** ABOUT THIS EXERCISE **
In the entries that follow, the first line to write out is the one containing "bmesh.ops.recalc_face_normals(bm, faces=bm.faces)", and the last is the one containing "bpy.ops.object.modifier_apply(modifier=mod.name)". Reproduce that stretch exactly, with nothing before or after it.

----------------------------------------

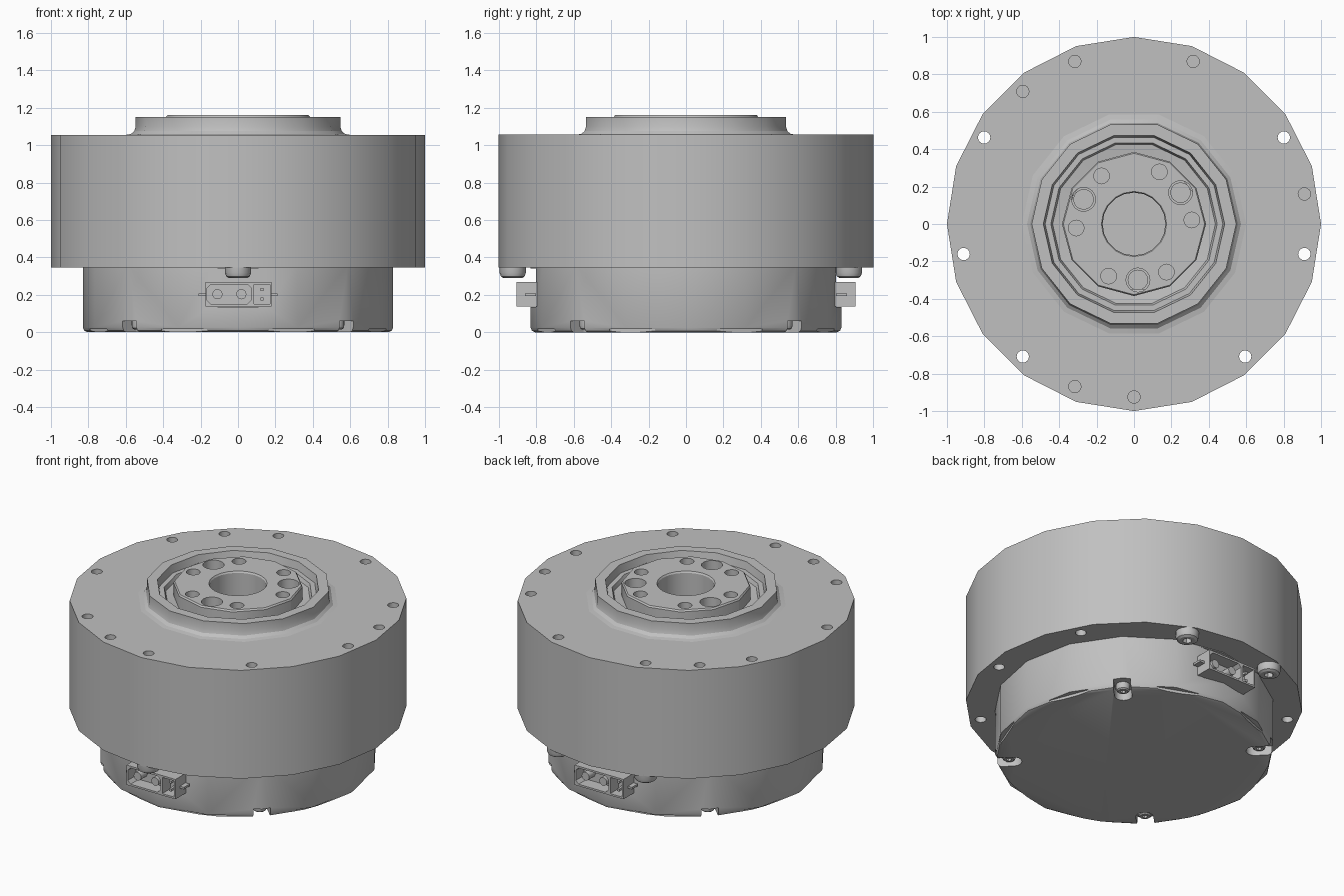
import bpy, bmesh
from math import sin, cos, radians, pi
from mathutils import Matrix, Vector

if "Cube" in bpy.data.objects:
    bpy.data.objects.remove(bpy.data.objects["Cube"], do_unlink=True)

GREY = (0.53, 0.53, 0.53, 1)
metal = bpy.data.materials.new("machined grey")
metal.use_nodes = True
metal.diffuse_color = GREY
metal.node_tree.nodes["Principled BSDF"].inputs["Base Color"].default_value = GREY


def finish(name, bm):
    bmesh.ops.recalc_face_normals(bm, faces=bm.faces)
    mesh = bpy.data.meshes.new(name)
    bm.to_mesh(mesh)
    bm.free()
    mesh.materials.append(metal)
    obj = bpy.data.objects.new(name, mesh)
    bpy.context.collection.objects.link(obj)
    return obj


def lathe(name, profile, sides, at=(0, 0), closed=False):
    """Revolve (radius, z) points about a vertical axis."""
    bm = bmesh.new()
    rings = [[bm.verts.new((at[0] + r * cos(2 * pi * i / sides),
                            at[1] + r * sin(2 * pi * i / sides), z))
              for i in range(sides)] for r, z in profile]
    pairs = list(zip(rings, rings[1:]))
    if closed:
        pairs.append((rings[-1], rings[0]))
    else:
        bm.faces.new(rings[0])
        bm.faces.new(rings[-1])
    for a, b in pairs:
        for i in range(sides):
            j = (i + 1) % sides
            bm.faces.new((a[i], a[j], b[j], b[i]))
    return finish(name, bm)


def post(name, r, z0, z1, at=(0, 0), sides=16):
    return lathe(name, [(r, z0), (r, z1)], sides, at)


def box(name, low, high, turn=0, chamfer=0):
    """Box between two corners, turned about z; chamfer trims edges along y."""
    low, high = Vector(low), Vector(high)
    bm = bmesh.new()
    bmesh.ops.create_cube(bm, size=1, matrix=Matrix.Translation((low + high) / 2)
                          @ Matrix.Diagonal((*(high - low), 1)))
    if chamfer:
        edges = [e for e in bm.edges
                 if abs(e.verts[0].co.y - e.verts[1].co.y) > 1e-4]
        bmesh.ops.bevel(bm, geom=edges, offset=chamfer, segments=1, affect='EDGES')
    bmesh.ops.rotate(bm, verts=bm.verts, matrix=Matrix.Rotation(radians(turn), 3, 'Z'))
    return finish(name, bm)


def cut(target, cutters):
    for c in cutters:
        mod = target.modifiers.new("cut", 'BOOLEAN')
        mod.operation, mod.solver, mod.object = 'DIFFERENCE', 'EXACT', c
        bpy.context.view_layer.objects.active = target
        with bpy.context.temp_override(object=target, active_object=target):
            bpy.ops.object.modifier_apply(modifier=mod.name)
        bpy.data.objects.remove(c, do_unlink=True)


def polar(r, deg):
    return (r * cos(radians(deg)), r * sin(radians(deg)))


# Main housing with rim holes and a central bore
housing = lathe("housing", [(1, 0.345), (1, 1.055)], 20)
through = [30, 150, 190, 350, 230, 310]
blind = [130, 10, 250]
bolted = [70, 110, 270]
cutters = [post("cutter", 0.033, 0.2, 1.2, polar(0.925, a)) for a in through]
cutters += [post("cutter", 0.033, 0.85, 1.2, polar(0.925, a)) for a in blind + bolted]
cutters.append(post("cutter", 0.365, 0.6, 1.2, sides=12))
cut(housing, cutters)

# Raised collar with a flared foot and a stepped groove inside
lathe("collar", [(0.36, 1.03), (0.6, 1.03), (0.6, 1.055), (0.572, 1.06), (0.555, 1.075),
                 (0.547, 1.1), (0.547, 1.15), (0.485, 1.15), (0.475, 1.1),
                 (0.445, 1.1), (0.435, 1.075), (0.36, 1.065)], 14, closed=True)

# Output hub: centre bore, six small holes, three large ones with sunk screws
hub = lathe("output_hub", [(0.385, 0.58), (0.385, 1.15), (0.378, 1.16)], 12)
cutters = [lathe("cutter", [(0.168, 0.65), (0.168, 1.15), (0.18, 1.17)], 20)]
cutters += [post("cutter", 0.042, 1.0, 1.2, polar(0.31, 4 + 60 * k)) for k in range(6)]
cutters += [post("cutter", 0.064, 1.0, 1.2, polar(0.3, 34 + 120 * k)) for k in range(3)]
cut(hub, cutters)
for k in range(3):
    post("hub_screw", 0.055, 0.98, 1.09, polar(0.3, 34 + 120 * k))

# Lower cover with corner notches, rim slots and flat connector pockets
cover = lathe("lower_cover", [(0.805, 0), (0.822, 0.008), (0.83, 0.025), (0.83, 0.36)], 16)
cutters = []
for a in range(45, 360, 90):
    cutters.append(box("cutter", (0.72, -0.052, -0.1), (1, 0.052, 0.06), a))
    cutters.append(post("cutter", 0.052, -0.1, 0.06, polar(0.72, a)))
    for s in (-24, 24):
        cutters.append(box("cutter", (0.795, -0.13, -0.1), (1, 0.13, 0.018), a + s))
for a in (0, 180):
    cutters.append(box("cutter", (-0.21, -1, 0.135), (0.21, -0.8, 0.34), a))
cut(cover, cutters)


def screw(name, r, z, h, at):
    """Rounded head hanging below height z, with a hexagonal socket."""
    head = lathe(name, [(r, z + 0.02), (r, z - h * 0.5), (r * 0.9, z - h * 0.85),
                        (r * 0.7, z - h)], 16, at)
    cut(head, [post("cutter", r * 0.4, z - h - 0.1, z - h * 0.4, at, 6)])
    return head


for a in range(45, 360, 90):
    screw("cover_screw", 0.042, 0.06, 0.045, polar(0.745, a))
for a in bolted:
    screw("flange_screw", 0.07, 0.345, 0.055, polar(0.925, a))

# Front and back connectors, each with two round pins and two small pins
for a in (0, 180):
    shell = box("connector_shell", (-0.175, -0.905, 0.138), (0.18, -0.78, 0.268), a)
    cut(shell, [box("cutter", (-0.165, -1, 0.15), (0.07, -0.82, 0.256), a, 0.02),
                box("cutter", (0.085, -1, 0.15), (0.17, -0.82, 0.256), a)])
    for side in (-1, 1):
        box("connector_tab", (side * 0.19 - 0.02, -0.86, 0.193),
            (side * 0.19 + 0.02, -0.8, 0.207), a)
    for x in (-0.11, 0.018):
        pin = post("round_pin", 0.027, 0.81, 0.885, (x, 0.203))
        pin.data.transform(Matrix.Rotation(radians(a), 4, 'Z')
                           @ Matrix.Rotation(pi / 2, 4, 'X'))
    for z in (0.177, 0.229):
        box("small_pin", (0.12, -0.885, z - 0.008), (0.136, -0.81, z + 0.008), a)

# Smooth round walls, keep machined edges sharp
bpy.ops.object.select_all(action='DESELECT')
for obj in bpy.context.collection.objects:
    if obj.type == 'MESH' and metal.name in obj.data.materials:
        obj.select_set(True)
        bpy.context.view_layer.objects.active = obj
bpy.ops.object.shade_smooth_by_angle(angle=radians(30))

----------------------------------------

** SOLUTION TO THIS TASK **
    bmesh.ops.recalc_face_normals(bm, faces=bm.faces)
    mesh = bpy.data.meshes.new(name)
    bm.to_mesh(mesh)
    bm.free()
    mesh.materials.append(metal)
    obj = bpy.data.objects.new(name, mesh)
    bpy.context.collection.objects.link(obj)
    return obj


def lathe(name, profile, sides, at=(0, 0), closed=False):
    """Revolve (radius, z) points about a vertical axis."""
    bm = bmesh.new()
    rings = [[bm.verts.new((at[0] + r * cos(2 * pi * i / sides),
                            at[1] + r * sin(2 * pi * i / sides), z))
              for i in range(sides)] for r, z in profile]
    pairs = list(zip(rings, rings[1:]))
    if closed:
        pairs.append((rings[-1], rings[0]))
    else:
        bm.faces.new(rings[0])
        bm.faces.new(rings[-1])
    for a, b in pairs:
        for i in range(sides):
            j = (i + 1) % sides
            bm.faces.new((a[i], a[j], b[j], b[i]))
    return finish(name, bm)


def post(name, r, z0, z1, at=(0, 0), sides=16):
    return lathe(name, [(r, z0), (r, z1)], sides, at)


def box(name, low, high, turn=0, chamfer=0):
    """Box between two corners, turned about z; chamfer trims edges along y."""
    low, high = Vector(low), Vector(high)
    bm = bmesh.new()
    bmesh.ops.create_cube(bm, size=1, matrix=Matrix.Translation((low + high) / 2)
                          @ Matrix.Diagonal((*(high - low), 1)))
    if chamfer:
        edges = [e for e in bm.edges
                 if abs(e.verts[0].co.y - e.verts[1].co.y) > 1e-4]
        bmesh.ops.bevel(bm, geom=edges, offset=chamfer, segments=1, affect='EDGES')
    bmesh.ops.rotate(bm, verts=bm.verts, matrix=Matrix.Rotation(radians(turn), 3, 'Z'))
    return finish(name, bm)


def cut(target, cutters):
    for c in cutters:
        mod = target.modifiers.new("cut", 'BOOLEAN')
        mod.operation, mod.solver, mod.object = 'DIFFERENCE', 'EXACT', c
        bpy.context.view_layer.objects.active = target
        with bpy.context.temp_override(object=target, active_object=target):
            bpy.ops.object.modifier_apply(modifier=mod.name)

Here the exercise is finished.